And so it is with paedophiles. They are defined by the community generally and by community leaders specifically as being dangerous people. This definition does not arise because such men murder, assault or rape them. The criminological evidence on these matters is very clear-cut — it is the heterosexuals and not the homosexuals who commit proportionately most of the violent acts against both children and adults.
The dangerousness tag imputed to paedophiles arises because of the way they express their sexuality, the alleged effects this expression has on the youthful recipients, and because what society considers to be fundamental cultural and religious principles are violated by men who love youths.
In recent years an attempt has been made by paedophiles themselves to educate the public, and themselves, on Greek love. One of the major reasons for this campaign is to remove the dangerousness stigma so easily attached to them by an unsympathetic public. The publication of J. Z. Eglinton’s book on the topic was undoubtedly a landmark in this campaign, stating as it did the unequivocal right of an older male to have a relationship with a young boy. Carefully researched and documented, Eglinton’s work still stands as the major reference on the issue.

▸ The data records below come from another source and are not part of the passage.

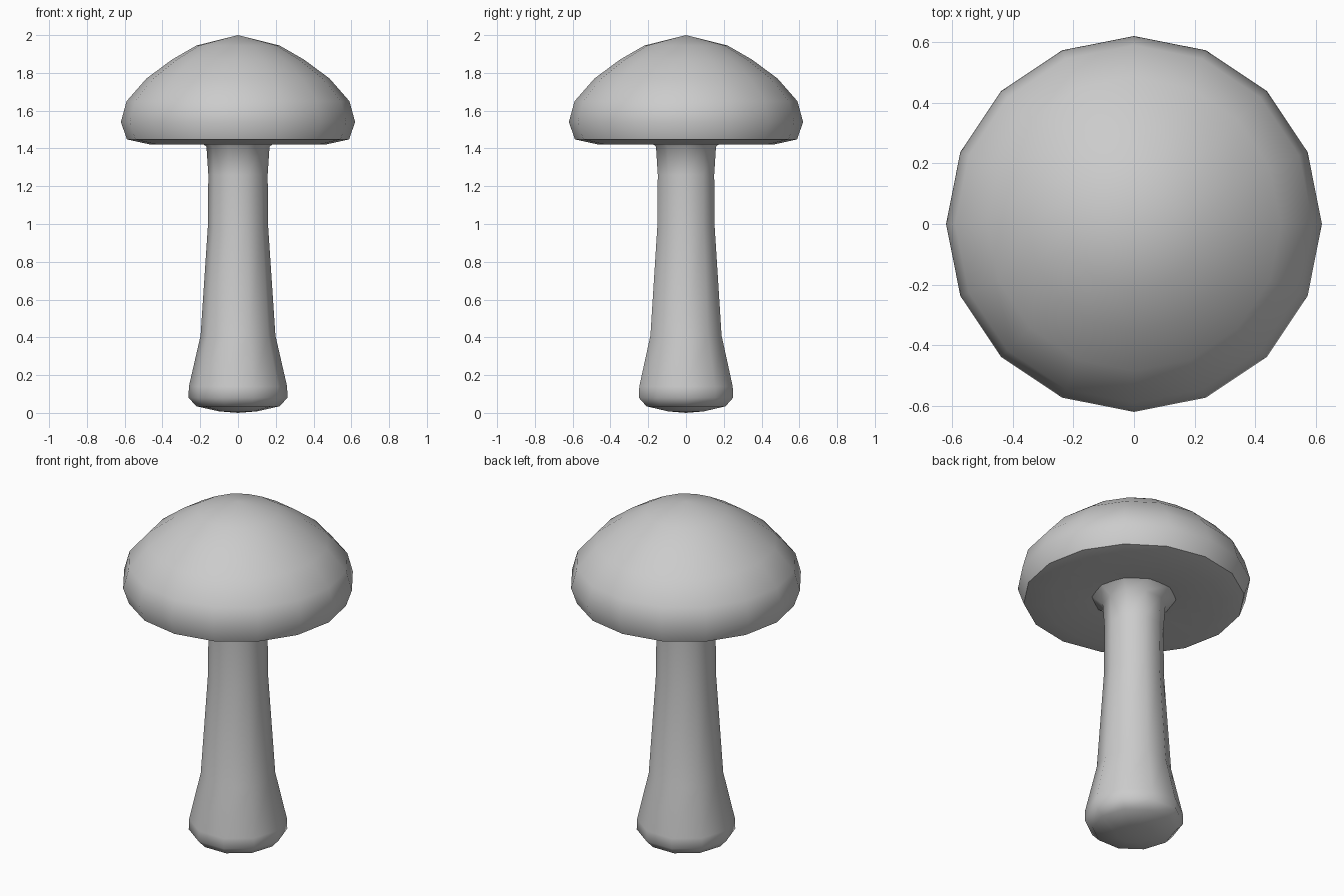
import bpy, bmesh, math

if "Cube" in bpy.data.objects:
    bpy.data.objects.remove(bpy.data.objects["Cube"])

def lathe(name, profile, sides, angle):
    """Spin an (r, z) profile around z; points with r = 0 become poles."""
    bm = bmesh.new()
    rings = []
    for r, z in profile:
        if r == 0:
            rings.append([bm.verts.new((0, 0, z))])
        else:
            rings.append([bm.verts.new((r * math.cos(2 * math.pi * i / sides),
                                        r * math.sin(2 * math.pi * i / sides), z))
                          for i in range(sides)])
    for a, b in zip(rings, rings[1:]):
        for i in range(sides):
            j = (i + 1) % sides
            if len(a) == 1:
                bm.faces.new((a[0], b[i], b[j]))
            elif len(b) == 1:
                bm.faces.new((a[i], b[0], a[j]))
            else:
                bm.faces.new((a[i], b[i], b[j], a[j]))
    bmesh.ops.recalc_face_normals(bm, faces=bm.faces)
    mesh = bpy.data.meshes.new(name)
    bm.to_mesh(mesh)
    bm.free()
    obj = bpy.data.objects.new(name, mesh)
    bpy.context.collection.objects.link(obj)
    bpy.ops.object.select_all(action='DESELECT')
    obj.select_set(True)
    bpy.context.view_layer.objects.active = obj
    bpy.ops.object.shade_smooth_by_angle(angle=math.radians(angle))
    return obj

# Domed cap with a sharp rim and a slightly hollow underside
lathe("mushroom_cap", [(0, 2.0), (0.22, 1.945), (0.35, 1.87), (0.485, 1.77),
                       (0.59, 1.65), (0.62, 1.54), (0.588, 1.448),
                       (0.47, 1.422), (0.2, 1.455), (0, 1.46)], 16, 50)

# Tapered stem with a bulbous foot and a flared collar under the cap
lathe("mushroom_stem", [(0, 0), (0.1, 0.008), (0.22, 0.035), (0.262, 0.08),
                        (0.26, 0.14), (0.198, 0.41), (0.16, 0.98),
                        (0.157, 1.26), (0.167, 1.41), (0.235, 1.46), (0, 1.47)], 10, 60)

Undoubtedly its acceptance by a wide non-paedophile audience was hastened by the stamp of approval given to it by one of the world’s leading sexologists and clinical psychologists, Dr Albert Ellis. While Ellis is highly critical of most Greek lovers and of the relation-ships themselves — he considers for example that most males who engage in these relationships are disturbed, narcissistic individuals — he helps to dispel the dangerous label affixed to paedophiles.
Writing in an appendix to Eglinton’s book, Ellis comments:

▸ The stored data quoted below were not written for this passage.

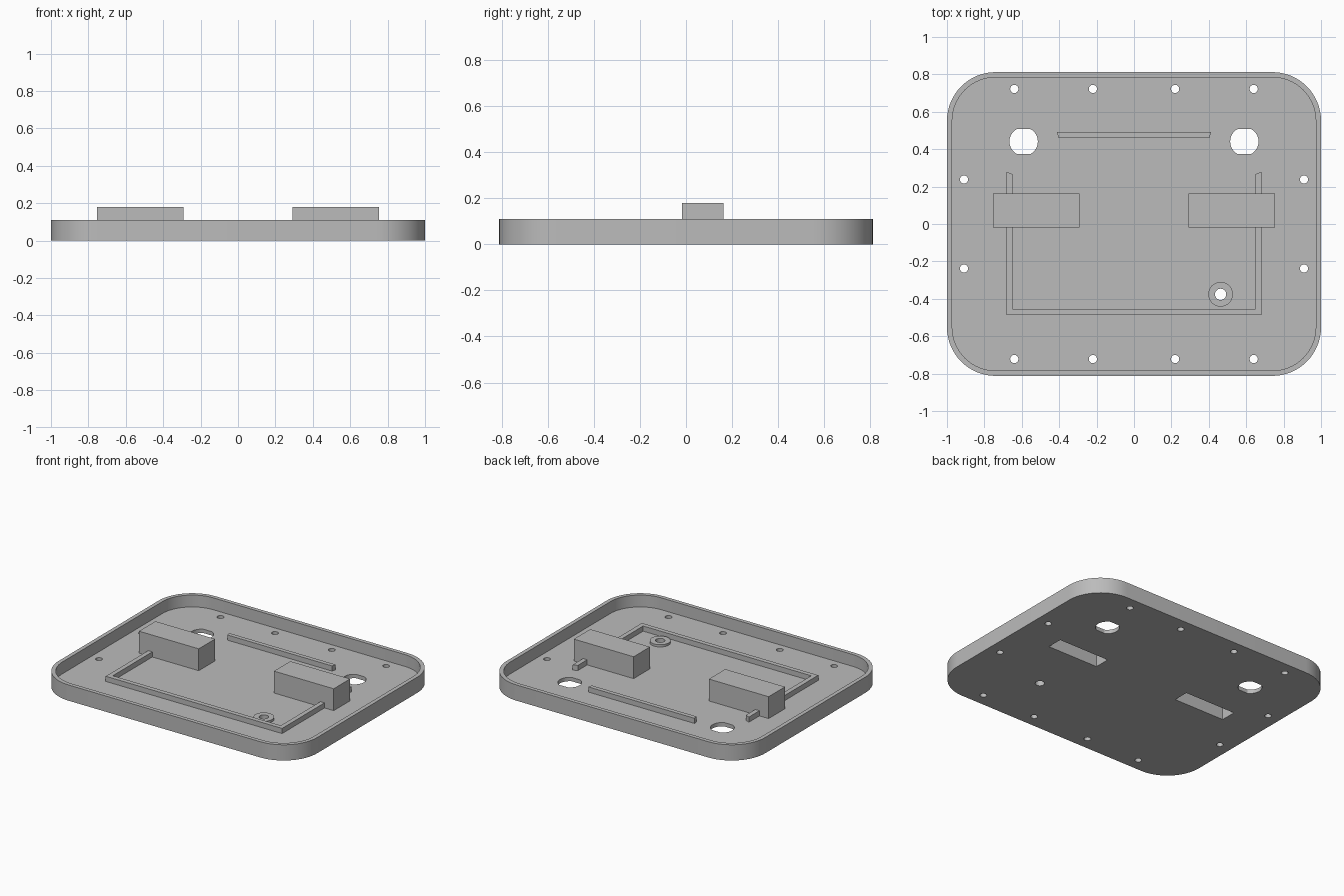
import bpy, bmesh, math

if "Cube" in bpy.data.objects:
    bpy.data.objects.remove(bpy.data.objects["Cube"])

FLOOR = 0.027   # floor thickness
RIM = 0.11      # rim height
HX, HY, R, WALL = 1.0, 0.812, 0.26, 0.028

grey = bpy.data.materials.new("light_grey")
grey.diffuse_color = (0.5, 0.5, 0.5, 1)
grey.use_nodes = True
grey.node_tree.nodes["Principled BSDF"].inputs["Base Color"].default_value = grey.diffuse_color


def prism(name, pts, z0, z1):
    """Extrude a closed outline from z0 to z1."""
    bm = bmesh.new()
    face = bm.faces.new([bm.verts.new((x, y, z0)) for x, y in pts])
    ext = bmesh.ops.extrude_face_region(bm, geom=[face])
    for v in ext["geom"]:
        if isinstance(v, bmesh.types.BMVert):
            v.co.z = z1
    bmesh.ops.recalc_face_normals(bm, faces=bm.faces)
    me = bpy.data.meshes.new(name)
    bm.to_mesh(me)
    bm.free()
    me.materials.append(grey)
    ob = bpy.data.objects.new(name, me)
    bpy.context.collection.objects.link(ob)
    return ob


def rect(x0, x1, y0, y1):
    return [(x0, y0), (x1, y0), (x1, y1), (x0, y1)]


def circle(cx, cy, r, n=32):
    return [(cx + r * math.cos(2 * math.pi * i / n),
             cy + r * math.sin(2 * math.pi * i / n)) for i in range(n)]


def rounded(hx, hy, r, n=16):
    pts = []
    for k, (sx, sy) in enumerate([(1, 1), (-1, 1), (-1, -1), (1, -1)]):
        for i in range(n + 1):
            a = math.pi / 2 * (k + i / n)
            pts.append((sx * (hx - r) + r * math.cos(a), sy * (hy - r) + r * math.sin(a)))
    return pts


def flat_hole(cx, cy, r, h, n=12):
    """Circle with its top and bottom cut flat at +-h."""
    a = math.asin(h / r)
    arc = [-a + 2 * a * i / n for i in range(n + 1)]
    return [(cx + s * r * math.cos(t), cy + s * r * math.sin(t)) for s in (1, -1) for t in arc]


def cut(ob, cutters):
    """Subtract each cutter and bake the result."""
    for c in cutters:
        m = ob.modifiers.new("cut", "BOOLEAN")
        m.operation, m.solver, m.object = "DIFFERENCE", "EXACT", c
    bpy.context.view_layer.update()
    dg = bpy.context.evaluated_depsgraph_get()
    me = bpy.data.meshes.new_from_object(ob.evaluated_get(dg))
    ob.modifiers.clear()
    ob.data = me


def shade(ob):
    bpy.ops.object.select_all(action="DESELECT")
    ob.select_set(True)
    bpy.context.view_layer.objects.active = ob
    bpy.ops.object.shade_smooth_by_angle(angle=math.radians(30))


# Cutters: cavity, screw holes, large flatted holes, post bore, housing pockets
cavity = prism("cavity_cutter", rounded(HX - WALL, HY - WALL, R - WALL), FLOOR, 0.3)
screws = [(sx * x, sy * y) for x, y in [(0.64, 0.722), (0.22, 0.722), (0.909, 0.238)]
          for sx in (-1, 1) for sy in (-1, 1)]
holes = [prism("screw_cutter", circle(x, y, 0.022), -0.1, 0.3) for x, y in screws]
holes += [prism("port_cutter", flat_hole(s * 0.59, 0.441, 0.076, 0.068), -0.1, 0.3) for s in (-1, 1)]
POST = (0.463, -0.376)
bore = prism("bore_cutter", circle(*POST, 0.03), -0.1, 0.3)
pockets = [prism("pocket_cutter", rect(s * 0.522 - 0.196, s * 0.522 + 0.196, 0.018, 0.128), -0.1, 0.152)
           for s in (-1, 1)]

# Tray with floor and rim
tray = prism("tray", rounded(HX, HY, R), 0, RIM)
cut(tray, [cavity, bore] + holes + pockets)
shade(tray)

# Raised hollow housings
for s, side, pocket in ((-1, "left", pockets[0]), (1, "right", pockets[1])):
    housing = prism(side + "_housing", rect(s * 0.522 - 0.231, s * 0.522 + 0.231, -0.018, 0.163), FLOOR, 0.18)
    cut(housing, [pocket])

# U-shaped rail with slanted ends
half = [(0.682, -0.487), (0.682, 0.28), (0.65, 0.266), (0.65, -0.455)]
rail = prism("u_rail", half + [(-x, y) for x, y in reversed(half)], FLOOR, 0.063)
cut(rail, pockets)

# Straight rail near the back
prism("back_rail", [(-0.405, 0.462), (0.405, 0.462), (0.411, 0.492), (-0.411, 0.492)], FLOOR, 0.063)

# Low round post
post = prism("round_post", circle(*POST, 0.066), FLOOR, 0.043)
cut(post, [bore])
shade(post)

# Remove helpers
for c in [cavity, bore] + holes + pockets:
    c.hide_render = True
    bpy.data.objects.remove(c)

Although most paedophile activists would strongly attack the second part of this statement, Ellis’s continuous support for Eglinton’s book and his attempt to paint paedophiles as non-dangerous people assisted the process of public education. A host of other writers have added to this process by publishing works which, if not satisfactory to paedophiles themselves, make human a topic generally considered to be the work of the devil.

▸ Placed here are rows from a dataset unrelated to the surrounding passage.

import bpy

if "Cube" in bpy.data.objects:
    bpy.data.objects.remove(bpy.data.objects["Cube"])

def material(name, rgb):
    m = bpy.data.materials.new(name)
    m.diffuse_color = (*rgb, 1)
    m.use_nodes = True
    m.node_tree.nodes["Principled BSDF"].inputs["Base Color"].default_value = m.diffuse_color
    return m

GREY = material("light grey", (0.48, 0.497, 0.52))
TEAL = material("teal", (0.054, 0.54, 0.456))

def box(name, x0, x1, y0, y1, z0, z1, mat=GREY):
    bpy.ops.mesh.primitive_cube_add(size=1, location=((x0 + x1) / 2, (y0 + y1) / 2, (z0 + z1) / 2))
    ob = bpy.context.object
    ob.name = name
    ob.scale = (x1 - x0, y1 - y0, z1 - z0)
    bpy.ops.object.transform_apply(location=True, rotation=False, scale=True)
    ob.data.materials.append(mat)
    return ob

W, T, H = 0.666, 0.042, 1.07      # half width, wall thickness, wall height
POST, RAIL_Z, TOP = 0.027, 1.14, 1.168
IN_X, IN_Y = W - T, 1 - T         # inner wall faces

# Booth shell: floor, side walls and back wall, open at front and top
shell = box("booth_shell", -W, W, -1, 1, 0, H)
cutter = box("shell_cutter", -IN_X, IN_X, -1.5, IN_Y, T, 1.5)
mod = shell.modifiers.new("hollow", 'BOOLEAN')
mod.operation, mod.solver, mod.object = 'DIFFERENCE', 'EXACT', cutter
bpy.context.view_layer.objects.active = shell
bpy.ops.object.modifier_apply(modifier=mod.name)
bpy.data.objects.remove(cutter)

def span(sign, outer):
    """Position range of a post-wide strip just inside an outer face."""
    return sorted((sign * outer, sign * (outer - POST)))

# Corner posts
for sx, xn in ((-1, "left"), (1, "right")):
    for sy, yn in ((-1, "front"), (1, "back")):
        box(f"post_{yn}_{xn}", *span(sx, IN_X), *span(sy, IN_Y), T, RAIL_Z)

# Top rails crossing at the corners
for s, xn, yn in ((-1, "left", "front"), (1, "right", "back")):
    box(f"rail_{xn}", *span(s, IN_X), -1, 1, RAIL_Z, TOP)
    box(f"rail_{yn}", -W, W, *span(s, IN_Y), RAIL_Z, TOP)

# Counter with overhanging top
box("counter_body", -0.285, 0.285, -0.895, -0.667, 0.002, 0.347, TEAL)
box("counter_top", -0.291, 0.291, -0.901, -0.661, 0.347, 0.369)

In this mould we have
Seminal books of recent years also include
Success in de-escalating the dangerousness myth by paedophile magazines and conferences, has been more limited. The English PIE. (Paedophile Information Exchange) suffered a long history of police harassment, prosecutions, the vehemence of politicians and political in-fighting.* A supporter of P.I.E., psychologist Dr F. Bernard, found himself the subject of verbal and physical attacks when he organised the world’s first paedophile conference in England.
*The politics of P.I.E. can be gauged from a statement made to the police by a fifty-seven-year-old man arrested for having pictures of little girls. PIE. (13 April 1979) reports that the man told the police that one of the reasons he joined PIE. was ‘to get some material, such as magazines and pictures of little girls, from other members’. He went on to say, ‘But I cancelled my membership because all the members appeared to like little boys. I know I like little girls and that is wrong but I hate anyone who messes about with little boys.’
In America the serious academic magazine International Journal of Greek Love had a short-lived history as did similar journals such as Boyhood and The Boy. More recently, however, a new magazine emanating out of the Netherlands entitled Pan is attempting to discuss Greek love in an objective, intellectual manner. The Pan publishers, in announcing their publication say that:
It remains to be seen whether Pan will be any more successful than its predecessors in fulfilling its objectives, particularly the objective of making paedophiles appear less dangerous to the public.